WHAT TO PRODUCE: Your answer must be the lines of the entries below, exactly as written, from the first line through the line containing "v.fromBufferAttribute(p, i);".

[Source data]
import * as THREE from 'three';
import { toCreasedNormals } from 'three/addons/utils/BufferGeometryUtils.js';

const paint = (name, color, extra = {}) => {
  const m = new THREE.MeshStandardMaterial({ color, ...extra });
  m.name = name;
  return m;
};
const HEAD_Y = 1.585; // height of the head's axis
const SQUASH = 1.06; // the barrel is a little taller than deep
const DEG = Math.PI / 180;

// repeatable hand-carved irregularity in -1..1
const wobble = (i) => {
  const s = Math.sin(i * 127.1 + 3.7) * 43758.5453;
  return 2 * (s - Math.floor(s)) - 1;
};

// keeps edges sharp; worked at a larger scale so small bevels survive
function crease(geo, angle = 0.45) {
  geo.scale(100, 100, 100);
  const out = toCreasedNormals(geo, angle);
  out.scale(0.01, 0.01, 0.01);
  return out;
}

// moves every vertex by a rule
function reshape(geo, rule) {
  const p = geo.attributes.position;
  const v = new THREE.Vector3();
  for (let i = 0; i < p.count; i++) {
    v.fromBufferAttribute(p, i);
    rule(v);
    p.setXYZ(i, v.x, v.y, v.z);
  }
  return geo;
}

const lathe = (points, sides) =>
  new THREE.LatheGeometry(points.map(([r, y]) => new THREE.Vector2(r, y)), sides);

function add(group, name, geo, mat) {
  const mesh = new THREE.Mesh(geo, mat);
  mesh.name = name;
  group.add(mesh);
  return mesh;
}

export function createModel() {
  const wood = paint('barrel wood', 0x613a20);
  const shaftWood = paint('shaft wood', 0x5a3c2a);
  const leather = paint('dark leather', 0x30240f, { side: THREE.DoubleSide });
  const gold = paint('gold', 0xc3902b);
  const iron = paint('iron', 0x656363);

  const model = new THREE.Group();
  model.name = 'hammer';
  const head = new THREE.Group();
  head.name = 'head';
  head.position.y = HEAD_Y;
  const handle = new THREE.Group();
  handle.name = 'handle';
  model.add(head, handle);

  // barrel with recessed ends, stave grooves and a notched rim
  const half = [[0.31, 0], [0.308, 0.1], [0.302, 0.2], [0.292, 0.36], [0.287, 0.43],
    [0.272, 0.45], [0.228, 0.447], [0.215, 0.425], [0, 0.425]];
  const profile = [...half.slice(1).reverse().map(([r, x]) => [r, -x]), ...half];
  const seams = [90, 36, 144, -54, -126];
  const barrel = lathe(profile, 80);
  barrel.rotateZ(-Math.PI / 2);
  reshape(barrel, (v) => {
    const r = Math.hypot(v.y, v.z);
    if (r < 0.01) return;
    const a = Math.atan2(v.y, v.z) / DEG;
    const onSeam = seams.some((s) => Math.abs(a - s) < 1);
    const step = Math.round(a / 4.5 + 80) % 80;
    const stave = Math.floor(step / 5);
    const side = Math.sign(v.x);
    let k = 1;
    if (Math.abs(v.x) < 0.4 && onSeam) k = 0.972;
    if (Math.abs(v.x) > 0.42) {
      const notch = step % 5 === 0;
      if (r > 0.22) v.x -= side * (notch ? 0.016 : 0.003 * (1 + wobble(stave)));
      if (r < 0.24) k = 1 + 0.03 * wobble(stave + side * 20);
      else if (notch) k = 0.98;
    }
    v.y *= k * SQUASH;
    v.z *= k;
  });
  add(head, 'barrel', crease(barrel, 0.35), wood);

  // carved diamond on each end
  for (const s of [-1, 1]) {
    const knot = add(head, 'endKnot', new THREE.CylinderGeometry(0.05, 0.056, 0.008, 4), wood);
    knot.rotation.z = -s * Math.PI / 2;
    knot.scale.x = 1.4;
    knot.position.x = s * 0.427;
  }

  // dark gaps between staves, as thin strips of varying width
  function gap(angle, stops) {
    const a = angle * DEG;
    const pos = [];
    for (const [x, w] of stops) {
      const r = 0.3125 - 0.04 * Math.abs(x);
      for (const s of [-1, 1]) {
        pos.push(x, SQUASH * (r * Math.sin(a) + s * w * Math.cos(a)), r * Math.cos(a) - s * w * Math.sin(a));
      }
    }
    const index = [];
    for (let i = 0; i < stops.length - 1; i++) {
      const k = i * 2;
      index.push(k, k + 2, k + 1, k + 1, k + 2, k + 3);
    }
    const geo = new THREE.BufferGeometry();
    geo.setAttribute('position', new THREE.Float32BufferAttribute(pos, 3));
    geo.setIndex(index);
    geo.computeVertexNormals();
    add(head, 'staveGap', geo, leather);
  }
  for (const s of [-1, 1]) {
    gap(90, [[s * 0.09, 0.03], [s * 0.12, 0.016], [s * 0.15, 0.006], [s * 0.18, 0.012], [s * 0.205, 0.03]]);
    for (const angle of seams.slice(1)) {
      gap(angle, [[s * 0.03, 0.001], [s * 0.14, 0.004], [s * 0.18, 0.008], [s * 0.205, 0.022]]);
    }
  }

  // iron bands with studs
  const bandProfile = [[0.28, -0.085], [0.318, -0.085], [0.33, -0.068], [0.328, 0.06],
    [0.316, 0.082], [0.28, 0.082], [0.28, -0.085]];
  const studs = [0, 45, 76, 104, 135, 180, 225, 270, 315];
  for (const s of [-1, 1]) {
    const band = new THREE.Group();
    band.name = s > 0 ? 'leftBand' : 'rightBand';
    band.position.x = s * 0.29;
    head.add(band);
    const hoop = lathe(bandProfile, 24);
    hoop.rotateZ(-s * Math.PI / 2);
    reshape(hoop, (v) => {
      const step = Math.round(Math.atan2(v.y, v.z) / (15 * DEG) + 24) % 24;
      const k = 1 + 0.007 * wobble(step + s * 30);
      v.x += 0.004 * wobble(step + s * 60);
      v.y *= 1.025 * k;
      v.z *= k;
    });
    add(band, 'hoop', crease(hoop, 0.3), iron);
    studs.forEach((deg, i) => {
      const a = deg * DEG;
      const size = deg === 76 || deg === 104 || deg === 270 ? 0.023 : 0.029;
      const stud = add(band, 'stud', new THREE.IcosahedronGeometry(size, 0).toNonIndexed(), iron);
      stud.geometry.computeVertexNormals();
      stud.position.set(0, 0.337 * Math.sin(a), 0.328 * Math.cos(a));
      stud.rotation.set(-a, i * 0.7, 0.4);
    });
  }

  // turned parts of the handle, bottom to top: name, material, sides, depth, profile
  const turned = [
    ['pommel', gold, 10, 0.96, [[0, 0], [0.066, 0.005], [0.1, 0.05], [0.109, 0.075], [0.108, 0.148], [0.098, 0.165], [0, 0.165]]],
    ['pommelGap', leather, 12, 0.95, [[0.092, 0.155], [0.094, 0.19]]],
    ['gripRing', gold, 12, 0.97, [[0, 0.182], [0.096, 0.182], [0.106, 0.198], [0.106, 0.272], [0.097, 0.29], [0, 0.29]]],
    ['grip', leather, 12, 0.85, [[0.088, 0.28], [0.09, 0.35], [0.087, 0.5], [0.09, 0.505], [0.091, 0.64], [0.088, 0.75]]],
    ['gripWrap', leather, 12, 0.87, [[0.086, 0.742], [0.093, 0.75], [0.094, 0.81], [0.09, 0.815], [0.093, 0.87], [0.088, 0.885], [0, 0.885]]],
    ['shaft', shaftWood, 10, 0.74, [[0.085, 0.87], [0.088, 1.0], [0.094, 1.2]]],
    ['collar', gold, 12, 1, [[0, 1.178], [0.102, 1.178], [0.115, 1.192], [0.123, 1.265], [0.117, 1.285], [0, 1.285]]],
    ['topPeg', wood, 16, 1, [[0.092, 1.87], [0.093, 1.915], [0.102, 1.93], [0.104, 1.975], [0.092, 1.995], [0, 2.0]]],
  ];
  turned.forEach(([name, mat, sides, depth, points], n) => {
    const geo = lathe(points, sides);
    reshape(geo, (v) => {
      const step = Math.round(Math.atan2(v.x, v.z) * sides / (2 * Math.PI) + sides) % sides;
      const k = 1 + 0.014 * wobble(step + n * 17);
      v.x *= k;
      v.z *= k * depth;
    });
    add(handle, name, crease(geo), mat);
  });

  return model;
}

YOUR RESPONSE:
import * as THREE from 'three';
import { toCreasedNormals } from 'three/addons/utils/BufferGeometryUtils.js';

const paint = (name, color, extra = {}) => {
  const m = new THREE.MeshStandardMaterial({ color, ...extra });
  m.name = name;
  return m;
};
const HEAD_Y = 1.585; // height of the head's axis
const SQUASH = 1.06; // the barrel is a little taller than deep
const DEG = Math.PI / 180;

// repeatable hand-carved irregularity in -1..1
const wobble = (i) => {
  const s = Math.sin(i * 127.1 + 3.7) * 43758.5453;
  return 2 * (s - Math.floor(s)) - 1;
};

// keeps edges sharp; worked at a larger scale so small bevels survive
function crease(geo, angle = 0.45) {
  geo.scale(100, 100, 100);
  const out = toCreasedNormals(geo, angle);
  out.scale(0.01, 0.01, 0.01);
  return out;
}

// moves every vertex by a rule
function reshape(geo, rule) {
  const p = geo.attributes.position;
  const v = new THREE.Vector3();
  for (let i = 0; i < p.count; i++) {
    v.fromBufferAttribute(p, i);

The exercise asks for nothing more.